Richard Nixon and staff watch the splashdown of Apollo 13.
Vintage Violence is John Cale's bubblegum record: "Cleo" could be a 1910 Fruitgum Company song; "Big White Cloud" is bizarro Phil Spector. Cale wrote and recorded the songs at a pace, trying and failing to write songs that could be played on the radio.
Everything was slightly off--the lyrics seemed badly translated from another language ("my power amphibious bride," "someone took the tuba for a pony ride"), the production ranged from the pristine to the murky. Cale sang love songs from a man stuck in Australia, offered thoughts on death, recalled time spent in barrooms and hotels, told ghost stories. "Gideon's Bible" is as unknowable as the rest.
In Tove Jansson's Moomin novels, there's a character named Snufkin, a slight figure in a long coat who wears a wide-brimmed hat he's owned since birth: he arrives with the spring and departs for the south when the leaves start to turn. Donovan played this role in the 1960s, and as the times changed he wrapped up his few belongings, belted his coat and went off along the southern road, leaving the valley towns to contend with the winter and the floods.

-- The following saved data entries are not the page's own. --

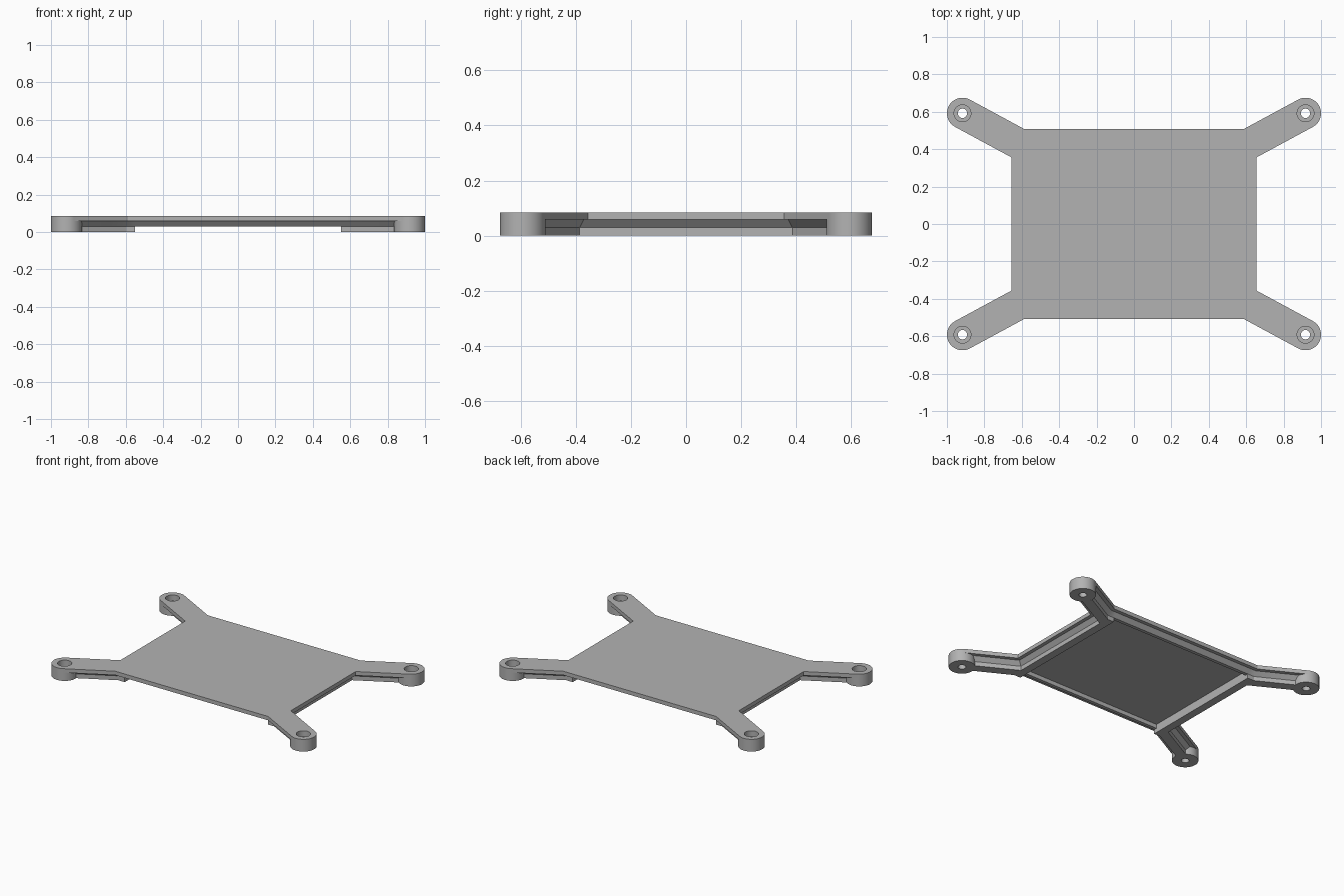
import bpy, bmesh, math
from mathutils import Vector

old = bpy.data.objects.get("Cube")
if old:
    bpy.data.objects.remove(old)

GREY = (0.45, 0.45, 0.45, 1)
mat = bpy.data.materials.new("plain grey")
mat.use_nodes = True
mat.diffuse_color = GREY
mat.node_tree.nodes["Principled BSDF"].inputs["Base Color"].default_value = GREY

HALF_X, HALF_Y = 0.655, 0.508      # plate
GAP_X, RAIL_Y = 0.55, 0.435        # inner pocket
BOSS = Vector((0.917, 0.592))      # screw boss centre
R, TOP, LIP, LOW = 0.083, 0.085, 0.058, 0.03
ANGLE = math.radians(28.4)         # arm direction
AXIS = Vector((math.cos(ANGLE), math.sin(ANGLE)))
SIDE = Vector((-AXIS.y, AXIS.x))


def quarter(d):
    """One corner of the plate with its arm, inset by d, ending on the boss."""
    half = R - d
    low, high = BOSS - SIDE * half, BOSS + SIDE * half
    slope = AXIS.y / AXIS.x
    x, y = HALF_X - d, HALF_Y - d
    reach = math.asin(half / R)
    points = [(x, low.y + (x - low.x) * slope)]
    for i in range(17):
        t = reach * (i / 8 - 1)
        points.append(tuple(BOSS + R * (SIDE * math.sin(t) - AXIS * math.cos(t))))
    points.append((high.x + (y - high.y) / slope, y))
    return points


def flip(points, sx, sy):
    return [(x * sx, y * sy) for x, y in points][::sx * sy]


def full_outline(d):
    q = quarter(d)
    return q + flip(q, -1, 1) + flip(q, -1, -1) + flip(q, 1, -1)


def end_outline(d):
    q = quarter(d)
    y = HALF_Y - d
    return flip(q, 1, -1) + q + [(GAP_X, y), (GAP_X, -y)]


def finish(bm, name, mirror=(False, False)):
    bmesh.ops.recalc_face_normals(bm, faces=bm.faces)
    mesh = bpy.data.meshes.new(name)
    bm.to_mesh(mesh)
    bm.free()
    mesh.materials.append(mat)
    ob = bpy.data.objects.new(name, mesh)
    bpy.context.collection.objects.link(ob)
    bpy.ops.object.select_all(action='DESELECT')
    ob.select_set(True)
    bpy.context.view_layer.objects.active = ob
    bpy.ops.object.shade_smooth_by_angle(angle=math.radians(25))
    if any(mirror):
        mod = ob.modifiers.new("mirror", 'MIRROR')
        mod.use_axis = (*mirror, False)
        mod.use_mirror_merge = False
    return ob


def loft(name, rings, mirror=(False, False)):
    """Closed solid through matching rings of points."""
    bm = bmesh.new()
    rings = [[bm.verts.new(p) for p in ring] for ring in rings]
    for a, b in zip(rings, rings[1:]):
        for i in range(len(a)):
            j = (i + 1) % len(a)
            bm.faces.new((a[i], a[j], b[j], b[i]))
    bm.faces.new(rings[0])
    bm.faces.new(rings[-1])
    return finish(bm, name, mirror)


def level(points, z):
    return [(x, y, z) for x, y in points]


# Flat top plate with its four arms
loft("top_plate", [level(full_outline(0), z) for z in (TOP, LIP)])

# Raised end rails: chamfer under the lip, then an upright foot, arms included
loft("end_rails", [level(end_outline(0.025), LIP), level(end_outline(0.05), LOW),
                   level(end_outline(0.05), 0)], (True, False))

# Shallow chamfered rails along the long sides
section = [(HALF_Y - 0.025, LIP), (HALF_Y - 0.05, LOW), (RAIL_Y, LOW), (RAIL_Y, LIP)]
loft("long_rails", [[(x, y, z) for y, z in section] for x in (-GAP_X, GAP_X)],
     (False, True))

# Round screw bosses with counterbored holes, turned from a profile
profile = [(R, 0), (R, TOP), (0.045, TOP), (0.045, 0.045), (0.025, 0.045), (0.025, 0)]
SEGMENTS = 48
bm = bmesh.new()
rings = []
for k in range(SEGMENTS):
    a = math.tau * k / SEGMENTS
    rings.append([bm.verts.new((BOSS.x + r * math.cos(a), BOSS.y + r * math.sin(a), z))
                  for r, z in profile])
for k in range(SEGMENTS):
    a, b = rings[k - 1], rings[k]
    for i in range(len(profile)):
        bm.faces.new((a[i - 1], b[i - 1], b[i], a[i]))
finish(bm, "screw_bosses", (True, True))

He left a note by the door, but no one cared to read it. (On Open Road.)
Top: Frame from Jack Chambers' The Hart of London, 1970. See film here.